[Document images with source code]
***

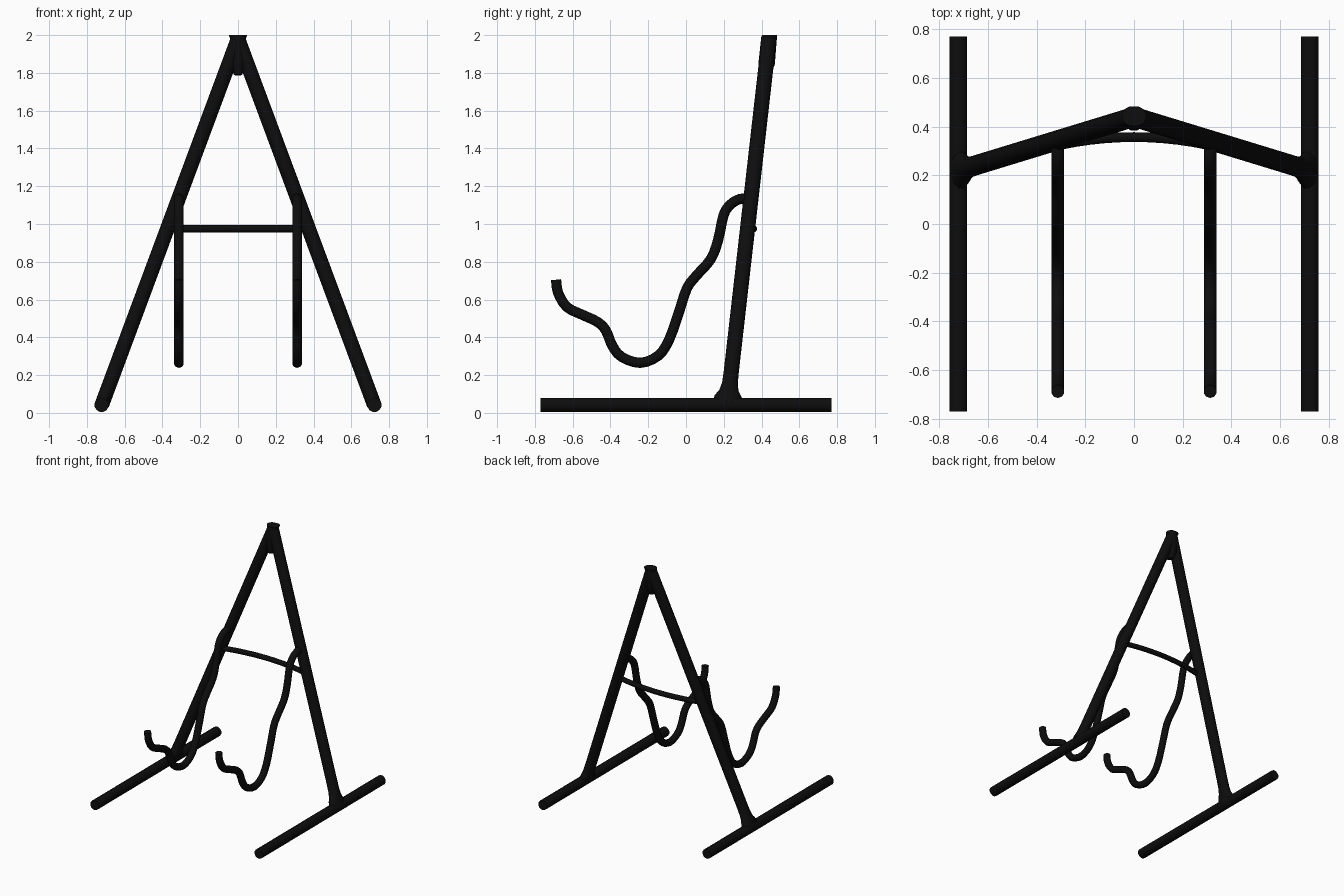
import bpy, bmesh, math
from mathutils import Vector

if "Cube" in bpy.data.objects:
    bpy.data.objects.remove(bpy.data.objects["Cube"])

black = bpy.data.materials.new("black_metal")
black.diffuse_color = (0.004, 0.004, 0.004, 1)
black.use_nodes = True
black.node_tree.nodes["Principled BSDF"].inputs["Base Color"].default_value = black.diffuse_color


def tube(name, path, radii, ref, sides=12, cut_z=None):
    """Sweep an elliptical section along a path; radii = (along ref, across ref)."""
    pts = [Vector(p) for p in path]
    if isinstance(radii, tuple):
        radii = [radii] * len(pts)
    bm = bmesh.new()
    rings = []
    for i, p in enumerate(pts):
        t = (pts[min(i + 1, len(pts) - 1)] - pts[max(i - 1, 0)]).normalized()
        u = Vector(ref)
        u = (u - t * u.dot(t)).normalized()
        v = t.cross(u)
        ring = []
        for k in range(sides):
            a = 2 * math.pi * (k + 0.5) / sides
            ring.append(bm.verts.new(p + u * radii[i][0] * math.cos(a) + v * radii[i][1] * math.sin(a)))
        rings.append(ring)
    for r, s in zip(rings, rings[1:]):
        for k in range(sides):
            j = (k + 1) % sides
            bm.faces.new((r[k], r[j], s[j], s[k]))
    bm.faces.new(rings[0][::-1])
    bm.faces.new(rings[-1])
    if cut_z is not None:
        geom = bm.verts[:] + bm.edges[:] + bm.faces[:]
        cut = bmesh.ops.bisect_plane(bm, geom=geom, plane_co=(0, 0, cut_z), plane_no=(0, 0, 1), clear_outer=True)
        edges = [e for e in cut["geom_cut"] if isinstance(e, bmesh.types.BMEdge)]
        bmesh.ops.holes_fill(bm, edges=edges, sides=0)
    bmesh.ops.recalc_face_normals(bm, faces=bm.faces)
    me = bpy.data.meshes.new(name)
    bm.to_mesh(me)
    bm.free()
    me.materials.append(black)
    ob = bpy.data.objects.new(name, me)
    bpy.context.collection.objects.link(ob)
    bpy.ops.object.select_all(action='DESELECT')
    ob.select_set(True)
    bpy.context.view_layer.objects.active = ob
    bpy.ops.object.shade_smooth_by_angle(angle=math.radians(40))
    return ob


def smooth_path(pts, steps=3):
    """Catmull-Rom through 2D points."""
    q = [Vector(p) for p in pts]
    q = [2 * q[0] - q[1]] + q + [2 * q[-1] - q[-2]]
    out = []
    for a, b, c, d in zip(q, q[1:], q[2:], q[3:]):
        for s in range(steps):
            t = s / steps
            out.append(0.5 * (2 * b + (c - a) * t + (2 * a - 5 * b + 4 * c - d) * t * t
                              + (3 * b - a - 3 * c + d) * t ** 3))
    return out + [q[-2]]


# hook profile in (y, z), tip first
hook = smooth_path([(-.688, .705), (-.677, .635), (-.63, .56), (-.55, .52), (-.466, .48), (-.423, .434),
                    (-.39, .355), (-.34, .296), (-.243, .265), (-.148, .302), (-.09, .386), (-.037, .534),
                    (.005, .66), (.058, .73), (.132, .815), (.17, .915), (.20, 1.05), (.238, 1.105),
                    (.285, 1.132), (.34, 1.135)])

foot, top = Vector((0.72, 0.22, 0.045)), Vector((0, 0.44, 1.98))

for side, s in (("left", -1), ("right", 1)):
    # base rail
    tube(f"base_rail_{side}", [(s * .722, -.77, .042), (s * .722, .77, .042)], (.038, .038), (0, 0, 1))

    # slanted leg with a flared foot, cut flat at the top
    path, radii = [], []
    for t, a in ((0, .085), (.02, .075), (.036, .053), (.056, .043), (.09, .041), (1.06, .041)):
        p = foot.lerp(top, t)
        path.append((s * p.x, p.y, p.z))
        radii.append((a, .040))
    tube(f"leg_{side}", path, radii, (0, 1, 0), cut_z=2.0)

    # instrument-style hook arm
    tube(f"hook_{side}", [(s * .313, p.x, p.y) for p in hook], (.027, .027), (1, 0, 0), sides=10)

# bowed crossbar
bar = [(.36 * i / 6, .357 - .045 * (i / 6) ** 2, .975) for i in range(-6, 7)]
tube("crossbar", bar, (.02, .02), (0, 0, 1), sides=10)

# apex gusset between the legs
tube("apex_gusset", [(0, .42, 1.79), (0, .427, 1.85), (0, .44, 1.99)],
     [(.03, .022), (.045, .045), (.043, .043)], (0, 1, 0))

***

**Problem to work on**
The lines that mention the word "range" should be pulled from the records above.

**Reply**
        for k in range(sides):
        for k in range(sides):
        for s in range(steps):
bar = [(.36 * i / 6, .357 - .045 * (i / 6) ** 2, .975) for i in range(-6, 7)]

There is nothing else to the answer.